§ AIM OF THE TASK:
Of all the entries below, only the lines from the one with "for i in range(REAR" up to and including the one with "z + rz * math.sin(2" are to be duplicated exactly.

↓↓↓

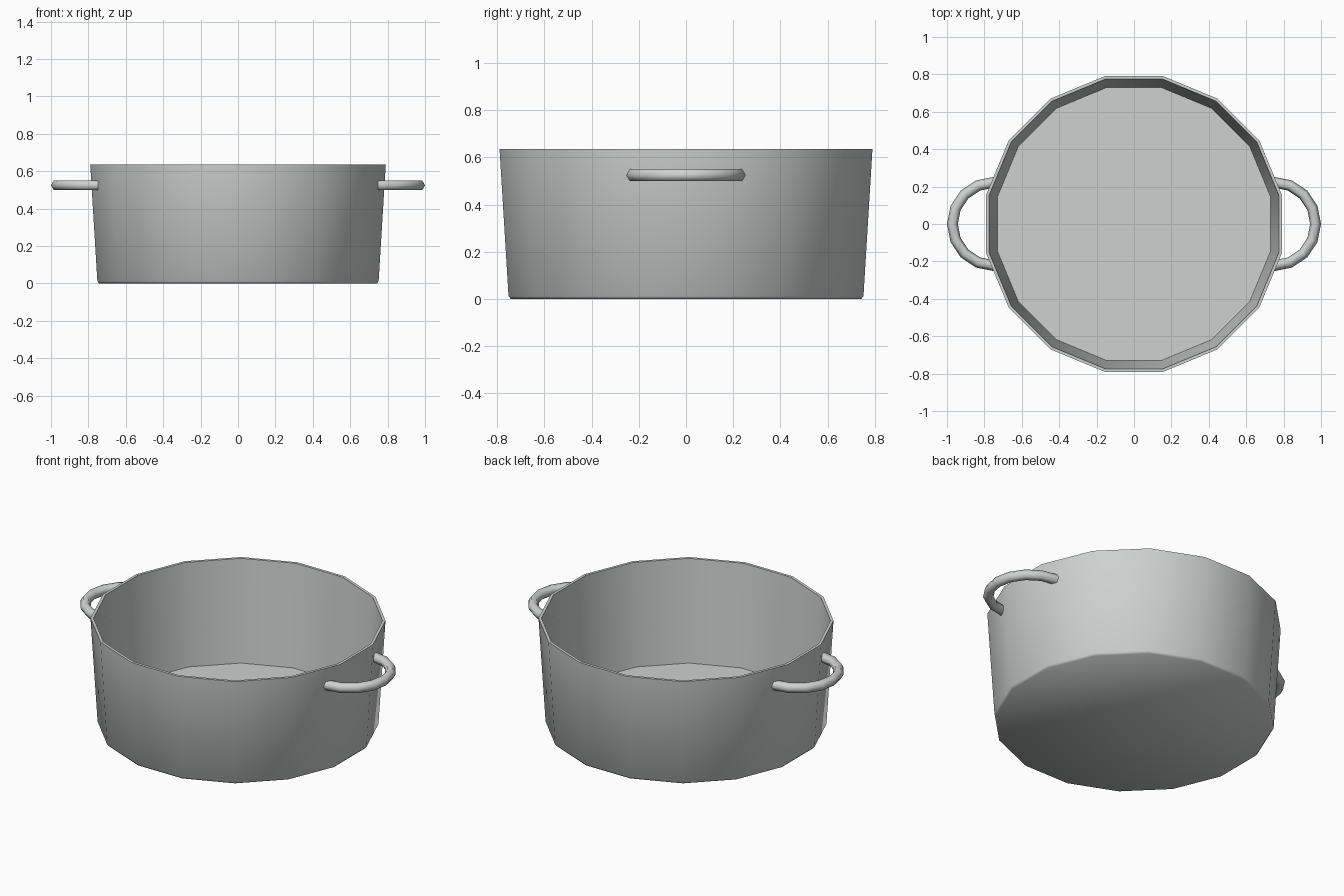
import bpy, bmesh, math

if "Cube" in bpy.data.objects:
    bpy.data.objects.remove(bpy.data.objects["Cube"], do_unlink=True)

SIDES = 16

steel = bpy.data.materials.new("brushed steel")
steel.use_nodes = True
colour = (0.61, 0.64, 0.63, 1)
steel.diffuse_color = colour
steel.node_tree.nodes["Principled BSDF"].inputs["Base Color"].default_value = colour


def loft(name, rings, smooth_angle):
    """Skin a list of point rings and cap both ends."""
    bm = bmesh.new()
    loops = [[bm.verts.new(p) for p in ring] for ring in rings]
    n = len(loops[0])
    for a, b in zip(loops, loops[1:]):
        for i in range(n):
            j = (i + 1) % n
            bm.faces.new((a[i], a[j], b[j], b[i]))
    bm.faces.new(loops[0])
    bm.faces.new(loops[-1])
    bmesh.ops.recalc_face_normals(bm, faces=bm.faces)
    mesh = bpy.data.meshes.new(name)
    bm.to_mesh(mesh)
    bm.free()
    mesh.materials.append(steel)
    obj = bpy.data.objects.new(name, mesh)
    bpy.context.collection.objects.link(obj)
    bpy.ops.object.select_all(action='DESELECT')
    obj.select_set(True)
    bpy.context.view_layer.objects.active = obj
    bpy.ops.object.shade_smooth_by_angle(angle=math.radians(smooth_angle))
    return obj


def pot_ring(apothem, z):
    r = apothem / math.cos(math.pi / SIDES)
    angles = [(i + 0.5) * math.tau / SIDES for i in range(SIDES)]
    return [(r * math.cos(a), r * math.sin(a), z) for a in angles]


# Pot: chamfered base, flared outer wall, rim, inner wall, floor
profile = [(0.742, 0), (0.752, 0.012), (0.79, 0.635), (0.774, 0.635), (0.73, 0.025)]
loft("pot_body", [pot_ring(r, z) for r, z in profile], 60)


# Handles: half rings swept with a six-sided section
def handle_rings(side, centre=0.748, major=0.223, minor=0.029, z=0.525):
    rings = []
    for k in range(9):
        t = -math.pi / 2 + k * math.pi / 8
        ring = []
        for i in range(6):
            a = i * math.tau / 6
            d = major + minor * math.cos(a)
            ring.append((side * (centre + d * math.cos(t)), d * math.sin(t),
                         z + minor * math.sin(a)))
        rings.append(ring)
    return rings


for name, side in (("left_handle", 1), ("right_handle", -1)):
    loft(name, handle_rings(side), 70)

↑↑↑
↓↓↓

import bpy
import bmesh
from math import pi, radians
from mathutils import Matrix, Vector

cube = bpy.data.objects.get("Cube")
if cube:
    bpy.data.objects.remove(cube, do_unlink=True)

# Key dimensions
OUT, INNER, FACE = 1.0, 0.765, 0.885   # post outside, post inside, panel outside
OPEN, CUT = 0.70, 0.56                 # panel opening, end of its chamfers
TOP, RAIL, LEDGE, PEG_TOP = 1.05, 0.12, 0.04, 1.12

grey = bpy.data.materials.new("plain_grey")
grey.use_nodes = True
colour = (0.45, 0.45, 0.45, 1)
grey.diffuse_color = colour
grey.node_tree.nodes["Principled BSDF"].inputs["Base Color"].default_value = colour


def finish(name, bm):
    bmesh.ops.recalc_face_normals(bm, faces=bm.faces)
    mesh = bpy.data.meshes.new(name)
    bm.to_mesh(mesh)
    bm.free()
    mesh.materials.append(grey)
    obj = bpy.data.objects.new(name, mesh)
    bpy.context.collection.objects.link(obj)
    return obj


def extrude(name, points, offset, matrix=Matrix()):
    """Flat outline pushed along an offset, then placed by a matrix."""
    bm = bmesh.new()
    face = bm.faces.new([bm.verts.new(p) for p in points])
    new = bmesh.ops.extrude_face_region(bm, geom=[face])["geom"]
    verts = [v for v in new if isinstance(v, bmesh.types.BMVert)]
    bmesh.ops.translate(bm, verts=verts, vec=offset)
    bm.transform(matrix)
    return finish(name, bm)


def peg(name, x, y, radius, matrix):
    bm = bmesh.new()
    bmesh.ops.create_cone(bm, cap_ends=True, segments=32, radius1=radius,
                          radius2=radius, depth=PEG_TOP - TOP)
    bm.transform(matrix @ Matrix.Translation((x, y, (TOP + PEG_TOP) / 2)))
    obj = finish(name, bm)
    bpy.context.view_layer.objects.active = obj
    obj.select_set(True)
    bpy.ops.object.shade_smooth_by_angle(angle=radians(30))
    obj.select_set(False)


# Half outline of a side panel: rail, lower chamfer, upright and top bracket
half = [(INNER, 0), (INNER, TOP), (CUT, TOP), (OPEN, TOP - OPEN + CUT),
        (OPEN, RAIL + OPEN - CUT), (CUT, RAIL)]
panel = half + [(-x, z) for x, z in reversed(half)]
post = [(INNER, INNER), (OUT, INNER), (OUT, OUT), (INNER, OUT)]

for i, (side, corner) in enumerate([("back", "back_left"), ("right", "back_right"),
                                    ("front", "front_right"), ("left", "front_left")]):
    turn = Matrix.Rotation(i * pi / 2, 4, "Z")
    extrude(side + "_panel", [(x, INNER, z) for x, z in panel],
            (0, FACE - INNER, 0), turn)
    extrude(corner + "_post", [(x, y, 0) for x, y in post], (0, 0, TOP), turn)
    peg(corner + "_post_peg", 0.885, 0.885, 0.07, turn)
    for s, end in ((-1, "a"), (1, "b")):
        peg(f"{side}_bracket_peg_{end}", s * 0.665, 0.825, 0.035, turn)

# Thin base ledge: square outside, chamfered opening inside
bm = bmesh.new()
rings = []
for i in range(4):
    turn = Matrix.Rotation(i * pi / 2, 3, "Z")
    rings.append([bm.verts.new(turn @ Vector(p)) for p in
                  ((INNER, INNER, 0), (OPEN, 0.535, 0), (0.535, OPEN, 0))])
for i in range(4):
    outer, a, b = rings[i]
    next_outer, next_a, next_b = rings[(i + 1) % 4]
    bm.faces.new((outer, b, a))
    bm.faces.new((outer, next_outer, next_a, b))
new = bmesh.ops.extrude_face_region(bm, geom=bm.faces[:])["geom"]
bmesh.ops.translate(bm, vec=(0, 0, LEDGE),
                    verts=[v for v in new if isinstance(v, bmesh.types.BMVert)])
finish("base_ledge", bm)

↑↑↑
↓↓↓

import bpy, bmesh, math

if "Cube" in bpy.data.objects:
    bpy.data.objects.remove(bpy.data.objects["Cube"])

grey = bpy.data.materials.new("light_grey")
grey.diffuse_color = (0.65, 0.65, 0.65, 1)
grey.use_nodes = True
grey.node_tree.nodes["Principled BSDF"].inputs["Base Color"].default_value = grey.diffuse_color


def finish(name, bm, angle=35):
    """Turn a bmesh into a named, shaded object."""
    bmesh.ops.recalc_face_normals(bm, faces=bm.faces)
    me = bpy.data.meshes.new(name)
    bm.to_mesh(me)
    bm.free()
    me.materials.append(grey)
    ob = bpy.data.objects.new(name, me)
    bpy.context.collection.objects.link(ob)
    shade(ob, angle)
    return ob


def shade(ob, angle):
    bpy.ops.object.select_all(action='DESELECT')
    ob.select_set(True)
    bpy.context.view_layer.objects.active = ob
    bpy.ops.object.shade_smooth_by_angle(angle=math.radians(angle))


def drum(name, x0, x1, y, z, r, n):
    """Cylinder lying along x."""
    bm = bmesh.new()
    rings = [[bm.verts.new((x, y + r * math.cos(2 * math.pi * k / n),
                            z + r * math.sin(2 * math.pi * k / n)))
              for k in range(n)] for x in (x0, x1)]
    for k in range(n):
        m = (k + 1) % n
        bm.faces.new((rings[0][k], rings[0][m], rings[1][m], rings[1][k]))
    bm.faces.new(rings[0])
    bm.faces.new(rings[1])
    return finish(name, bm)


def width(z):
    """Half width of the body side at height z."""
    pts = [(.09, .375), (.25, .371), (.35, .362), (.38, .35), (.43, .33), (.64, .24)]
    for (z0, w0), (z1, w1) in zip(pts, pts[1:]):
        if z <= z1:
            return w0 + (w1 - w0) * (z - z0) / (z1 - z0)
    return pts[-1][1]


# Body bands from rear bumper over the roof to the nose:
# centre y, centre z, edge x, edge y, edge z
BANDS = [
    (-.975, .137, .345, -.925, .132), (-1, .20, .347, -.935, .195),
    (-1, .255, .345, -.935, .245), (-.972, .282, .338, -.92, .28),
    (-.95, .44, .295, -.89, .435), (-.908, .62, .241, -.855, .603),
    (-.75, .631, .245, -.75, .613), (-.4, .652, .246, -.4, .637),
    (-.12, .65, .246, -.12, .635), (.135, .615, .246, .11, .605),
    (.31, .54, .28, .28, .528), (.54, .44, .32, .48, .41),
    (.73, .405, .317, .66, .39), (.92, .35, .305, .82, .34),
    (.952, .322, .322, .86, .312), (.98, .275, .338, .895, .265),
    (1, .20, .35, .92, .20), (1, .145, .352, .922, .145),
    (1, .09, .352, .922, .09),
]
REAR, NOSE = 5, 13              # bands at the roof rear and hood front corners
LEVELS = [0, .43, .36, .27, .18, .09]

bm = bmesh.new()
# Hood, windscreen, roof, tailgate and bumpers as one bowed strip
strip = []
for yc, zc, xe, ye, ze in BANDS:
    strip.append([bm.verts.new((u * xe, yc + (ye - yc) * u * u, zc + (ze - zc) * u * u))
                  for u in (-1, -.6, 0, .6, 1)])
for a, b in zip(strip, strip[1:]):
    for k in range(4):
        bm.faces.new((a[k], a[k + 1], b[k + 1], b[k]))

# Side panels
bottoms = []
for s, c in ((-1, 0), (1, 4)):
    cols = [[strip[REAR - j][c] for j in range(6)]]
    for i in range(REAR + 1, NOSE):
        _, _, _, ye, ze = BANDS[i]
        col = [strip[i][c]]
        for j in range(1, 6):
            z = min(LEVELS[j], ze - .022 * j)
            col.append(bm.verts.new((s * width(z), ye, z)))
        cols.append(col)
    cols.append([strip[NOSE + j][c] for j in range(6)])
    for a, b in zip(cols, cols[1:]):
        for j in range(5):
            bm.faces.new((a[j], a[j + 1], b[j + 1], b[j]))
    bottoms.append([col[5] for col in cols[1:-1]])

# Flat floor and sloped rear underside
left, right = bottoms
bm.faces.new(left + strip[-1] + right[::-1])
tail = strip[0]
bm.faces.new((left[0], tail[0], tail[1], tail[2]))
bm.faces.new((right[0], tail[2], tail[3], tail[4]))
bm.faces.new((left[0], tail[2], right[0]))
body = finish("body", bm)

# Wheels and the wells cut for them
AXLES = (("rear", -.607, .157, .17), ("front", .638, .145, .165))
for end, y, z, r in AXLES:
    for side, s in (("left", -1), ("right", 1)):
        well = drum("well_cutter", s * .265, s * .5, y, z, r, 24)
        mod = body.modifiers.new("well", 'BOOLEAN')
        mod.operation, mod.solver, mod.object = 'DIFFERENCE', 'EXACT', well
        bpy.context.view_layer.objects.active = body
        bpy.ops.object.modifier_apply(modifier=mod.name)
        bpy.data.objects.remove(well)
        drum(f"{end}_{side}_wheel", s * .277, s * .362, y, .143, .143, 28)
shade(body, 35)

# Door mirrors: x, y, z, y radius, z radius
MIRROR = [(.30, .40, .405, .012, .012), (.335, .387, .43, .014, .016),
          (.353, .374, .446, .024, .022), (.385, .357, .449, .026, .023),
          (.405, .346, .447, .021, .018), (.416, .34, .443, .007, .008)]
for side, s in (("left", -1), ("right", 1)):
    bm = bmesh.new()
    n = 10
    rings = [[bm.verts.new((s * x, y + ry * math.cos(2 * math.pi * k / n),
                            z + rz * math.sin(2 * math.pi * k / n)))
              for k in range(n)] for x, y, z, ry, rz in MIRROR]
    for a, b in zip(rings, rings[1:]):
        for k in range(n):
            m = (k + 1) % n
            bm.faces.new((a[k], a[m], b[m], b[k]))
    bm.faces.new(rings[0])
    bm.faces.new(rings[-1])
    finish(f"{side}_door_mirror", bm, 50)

↑↑↑

§ COMPLETED EXERCISE:
    for i in range(REAR + 1, NOSE):
        _, _, _, ye, ze = BANDS[i]
        col = [strip[i][c]]
        for j in range(1, 6):
            z = min(LEVELS[j], ze - .022 * j)
            col.append(bm.verts.new((s * width(z), ye, z)))
        cols.append(col)
    cols.append([strip[NOSE + j][c] for j in range(6)])
    for a, b in zip(cols, cols[1:]):
        for j in range(5):
            bm.faces.new((a[j], a[j + 1], b[j + 1], b[j]))
    bottoms.append([col[5] for col in cols[1:-1]])

# Flat floor and sloped rear underside
left, right = bottoms
bm.faces.new(left + strip[-1] + right[::-1])
tail = strip[0]
bm.faces.new((left[0], tail[0], tail[1], tail[2]))
bm.faces.new((right[0], tail[2], tail[3], tail[4]))
bm.faces.new((left[0], tail[2], right[0]))
body = finish("body", bm)

# Wheels and the wells cut for them
AXLES = (("rear", -.607, .157, .17), ("front", .638, .145, .165))
for end, y, z, r in AXLES:
    for side, s in (("left", -1), ("right", 1)):
        well = drum("well_cutter", s * .265, s * .5, y, z, r, 24)
        mod = body.modifiers.new("well", 'BOOLEAN')
        mod.operation, mod.solver, mod.object = 'DIFFERENCE', 'EXACT', well
        bpy.context.view_layer.objects.active = body
        bpy.ops.object.modifier_apply(modifier=mod.name)
        bpy.data.objects.remove(well)
        drum(f"{end}_{side}_wheel", s * .277, s * .362, y, .143, .143, 28)
shade(body, 35)

# Door mirrors: x, y, z, y radius, z radius
MIRROR = [(.30, .40, .405, .012, .012), (.335, .387, .43, .014, .016),
          (.353, .374, .446, .024, .022), (.385, .357, .449, .026, .023),
          (.405, .346, .447, .021, .018), (.416, .34, .443, .007, .008)]
for side, s in (("left", -1), ("right", 1)):
    bm = bmesh.new()
    n = 10
    rings = [[bm.verts.new((s * x, y + ry * math.cos(2 * math.pi * k / n),
                            z + rz * math.sin(2 * math.pi * k / n)))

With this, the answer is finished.